T h e I c o n , t h e P o e m , a n d I ts B o d y L a n g u a g e

The surface texture of the bard’s [Tiruppanalvar] song is simple; the emphasis is on direct emotion, what Vedantadesika in his fourteenthcentury commentary12 describes as the ‘thick nectar of ecstatic enjoy­ ment* (anupava kana rasamayirukkiratu), a miraculous transcription of a unique experience of God. In declaration after declaration, the poet expresses his wonder at the harrowing beauty of God’s body. The splendours of each and every limb are enjoyed in ascending order — as one SanskrjJ invocatory praise of the bard (taniyan) tells us —from foot to head* (apadacudamanubhuya): Let us meditate with firm resolve on the singer who rode piggy-back on the old priest, whose heart’s core was filled with deep delight at the sight of Hari reclining in the middle of the Kaveri’s twin streamsand who, after enjoying the Lord from His feet to His head, vowed that his eyes would never again see anything else! As Desika says in his gloss on verse 9, one is suffused with a glorious splendour (sopai; Skt: sobha) when one ‘unites with the splendours of each and every limb’ (charvavayavasopaikal) of die Lord. And these splendours do not only extend in all directions, permeating the space

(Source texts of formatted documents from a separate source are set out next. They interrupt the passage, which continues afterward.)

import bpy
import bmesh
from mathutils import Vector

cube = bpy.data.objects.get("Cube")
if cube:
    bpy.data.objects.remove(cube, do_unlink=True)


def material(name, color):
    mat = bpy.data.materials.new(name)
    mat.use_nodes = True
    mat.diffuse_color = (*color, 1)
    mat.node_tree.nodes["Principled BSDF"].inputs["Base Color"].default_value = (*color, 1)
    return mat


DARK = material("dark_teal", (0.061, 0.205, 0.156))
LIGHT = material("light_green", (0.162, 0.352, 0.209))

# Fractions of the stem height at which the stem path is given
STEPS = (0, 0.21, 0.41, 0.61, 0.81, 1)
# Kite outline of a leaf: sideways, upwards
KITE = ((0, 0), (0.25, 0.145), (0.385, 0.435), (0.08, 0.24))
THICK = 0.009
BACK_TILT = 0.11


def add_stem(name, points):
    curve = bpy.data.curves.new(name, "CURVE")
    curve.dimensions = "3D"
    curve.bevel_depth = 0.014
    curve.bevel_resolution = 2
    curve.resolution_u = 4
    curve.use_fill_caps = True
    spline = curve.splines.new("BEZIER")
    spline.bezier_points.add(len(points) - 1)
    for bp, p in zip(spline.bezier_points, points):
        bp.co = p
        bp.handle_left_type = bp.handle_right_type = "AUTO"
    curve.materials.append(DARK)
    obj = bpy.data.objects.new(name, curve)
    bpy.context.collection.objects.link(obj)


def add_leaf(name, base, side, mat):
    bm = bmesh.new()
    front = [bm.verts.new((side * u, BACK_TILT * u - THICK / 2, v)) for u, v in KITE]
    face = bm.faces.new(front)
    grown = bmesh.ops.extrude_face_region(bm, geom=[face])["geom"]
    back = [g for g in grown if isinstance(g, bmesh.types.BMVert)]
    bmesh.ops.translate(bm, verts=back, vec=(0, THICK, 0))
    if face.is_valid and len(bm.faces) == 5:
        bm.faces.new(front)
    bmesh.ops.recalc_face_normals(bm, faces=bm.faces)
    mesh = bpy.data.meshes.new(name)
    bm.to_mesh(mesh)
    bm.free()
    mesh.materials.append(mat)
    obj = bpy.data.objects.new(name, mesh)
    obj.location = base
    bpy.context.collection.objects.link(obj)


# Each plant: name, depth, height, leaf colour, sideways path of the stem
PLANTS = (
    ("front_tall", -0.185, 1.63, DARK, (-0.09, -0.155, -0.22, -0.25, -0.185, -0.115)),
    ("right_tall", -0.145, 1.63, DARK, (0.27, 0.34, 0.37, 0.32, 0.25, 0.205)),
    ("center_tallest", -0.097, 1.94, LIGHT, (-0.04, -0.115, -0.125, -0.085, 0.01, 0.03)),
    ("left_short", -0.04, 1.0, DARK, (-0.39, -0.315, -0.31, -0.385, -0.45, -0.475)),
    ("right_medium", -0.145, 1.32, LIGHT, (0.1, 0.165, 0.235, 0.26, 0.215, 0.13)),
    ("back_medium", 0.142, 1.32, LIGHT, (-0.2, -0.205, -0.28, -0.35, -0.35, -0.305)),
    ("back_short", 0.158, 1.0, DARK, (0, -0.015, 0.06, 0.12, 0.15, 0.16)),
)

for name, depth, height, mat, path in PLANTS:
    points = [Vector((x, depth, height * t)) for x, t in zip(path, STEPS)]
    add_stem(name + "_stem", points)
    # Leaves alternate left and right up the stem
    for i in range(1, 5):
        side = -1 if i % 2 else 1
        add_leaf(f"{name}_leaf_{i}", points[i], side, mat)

around the poet, but also enter into the depths of his heart, itself flooded with the glorious splendours of every limb of the Lord.13 The terms used here both by the poet and his scholastic commentators for such an ecstatic, limb-by-limb seeing of God’s body—roughly equivalent to the Arabic wasf—aie all cognates of the Sanskrit word anubhava: ‘experience’, ‘perception’, and, in Srivaishnava theology, ‘enjoyment’. Annankaracharya puts it succinctly: this poem is a padadikesa anubhava, an ‘enjoyment of God, one limb at a time, from the foot to the head’.14 As K.K.A. Venkatachari has observed in his study of Srivaishnava manipravala [literally meaning jewels and coral: a hybrid language made up of Tamil and Sanskrit] prose style, this same term is used for the act of commentary itself. In this tradition, to comment on a text is not so much to strip away its aesthetic skin for the sake of a philosophic or esoteric core, though at times this seems to be the case. Ideally, to Srivaishnavas, the goal of commentary is a kind of ‘spiritual enjoyment’ that matches the root text’s more direct ‘enjoymenf of God.15 And we find the most striking examples of this ‘imaginative participation’ of the commentator in the object of his commentary, of his aesthetic and religious ‘relish’ of the primary text, in the treatment of the beauty of God’s temple body. The poets and their scholastic commentators rarely use the usual technical terms to describe the temple images, such as mula and dhruva (the root, the firm) or bimba, pratibimba (reflection, c